*WORK REQUEST*
Return every line below exactly, without dropping any.

*INPUT*
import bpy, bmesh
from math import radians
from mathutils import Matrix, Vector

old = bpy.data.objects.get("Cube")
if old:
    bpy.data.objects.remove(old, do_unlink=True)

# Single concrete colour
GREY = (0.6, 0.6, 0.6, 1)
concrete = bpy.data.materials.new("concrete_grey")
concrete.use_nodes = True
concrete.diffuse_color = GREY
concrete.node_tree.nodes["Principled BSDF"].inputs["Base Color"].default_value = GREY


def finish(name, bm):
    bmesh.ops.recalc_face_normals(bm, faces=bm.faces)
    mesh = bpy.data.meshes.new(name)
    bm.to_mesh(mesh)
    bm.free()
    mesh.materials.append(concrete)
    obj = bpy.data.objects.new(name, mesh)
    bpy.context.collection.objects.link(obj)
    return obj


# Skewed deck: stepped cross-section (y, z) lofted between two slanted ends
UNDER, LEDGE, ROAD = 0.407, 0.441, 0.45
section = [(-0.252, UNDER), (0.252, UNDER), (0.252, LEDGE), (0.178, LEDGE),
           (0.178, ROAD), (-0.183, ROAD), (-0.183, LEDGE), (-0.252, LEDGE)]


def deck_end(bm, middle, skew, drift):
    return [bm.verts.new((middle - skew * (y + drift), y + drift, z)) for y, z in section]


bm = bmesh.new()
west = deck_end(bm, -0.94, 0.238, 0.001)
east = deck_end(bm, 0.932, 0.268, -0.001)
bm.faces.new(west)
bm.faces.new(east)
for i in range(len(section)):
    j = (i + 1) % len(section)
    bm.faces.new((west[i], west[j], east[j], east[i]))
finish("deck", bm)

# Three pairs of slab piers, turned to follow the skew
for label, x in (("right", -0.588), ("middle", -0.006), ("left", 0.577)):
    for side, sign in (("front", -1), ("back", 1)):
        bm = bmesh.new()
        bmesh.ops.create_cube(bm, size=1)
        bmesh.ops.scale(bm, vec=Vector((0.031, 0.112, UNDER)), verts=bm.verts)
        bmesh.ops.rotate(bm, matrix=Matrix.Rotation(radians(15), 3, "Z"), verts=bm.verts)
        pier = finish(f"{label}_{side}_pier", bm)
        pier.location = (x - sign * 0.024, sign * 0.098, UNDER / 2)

*TASK SOLUTION*
import bpy, bmesh
from math import radians
from mathutils import Matrix, Vector

old = bpy.data.objects.get("Cube")
if old:
    bpy.data.objects.remove(old, do_unlink=True)

# Single concrete colour
GREY = (0.6, 0.6, 0.6, 1)
concrete = bpy.data.materials.new("concrete_grey")
concrete.use_nodes = True
concrete.diffuse_color = GREY
concrete.node_tree.nodes["Principled BSDF"].inputs["Base Color"].default_value = GREY


def finish(name, bm):
    bmesh.ops.recalc_face_normals(bm, faces=bm.faces)
    mesh = bpy.data.meshes.new(name)
    bm.to_mesh(mesh)
    bm.free()
    mesh.materials.append(concrete)
    obj = bpy.data.objects.new(name, mesh)
    bpy.context.collection.objects.link(obj)
    return obj


# Skewed deck: stepped cross-section (y, z) lofted between two slanted ends
UNDER, LEDGE, ROAD = 0.407, 0.441, 0.45
section = [(-0.252, UNDER), (0.252, UNDER), (0.252, LEDGE), (0.178, LEDGE),
           (0.178, ROAD), (-0.183, ROAD), (-0.183, LEDGE), (-0.252, LEDGE)]


def deck_end(bm, middle, skew, drift):
    return [bm.verts.new((middle - skew * (y + drift), y + drift, z)) for y, z in section]


bm = bmesh.new()
west = deck_end(bm, -0.94, 0.238, 0.001)
east = deck_end(bm, 0.932, 0.268, -0.001)
bm.faces.new(west)
bm.faces.new(east)
for i in range(len(section)):
    j = (i + 1) % len(section)
    bm.faces.new((west[i], west[j], east[j], east[i]))
finish("deck", bm)

# Three pairs of slab piers, turned to follow the skew
for label, x in (("right", -0.588), ("middle", -0.006), ("left", 0.577)):
    for side, sign in (("front", -1), ("back", 1)):
        bm = bmesh.new()
        bmesh.ops.create_cube(bm, size=1)
        bmesh.ops.scale(bm, vec=Vector((0.031, 0.112, UNDER)), verts=bm.verts)
        bmesh.ops.rotate(bm, matrix=Matrix.Rotation(radians(15), 3, "Z"), verts=bm.verts)
        pier = finish(f"{label}_{side}_pier", bm)
        pier.location = (x - sign * 0.024, sign * 0.098, UNDER / 2)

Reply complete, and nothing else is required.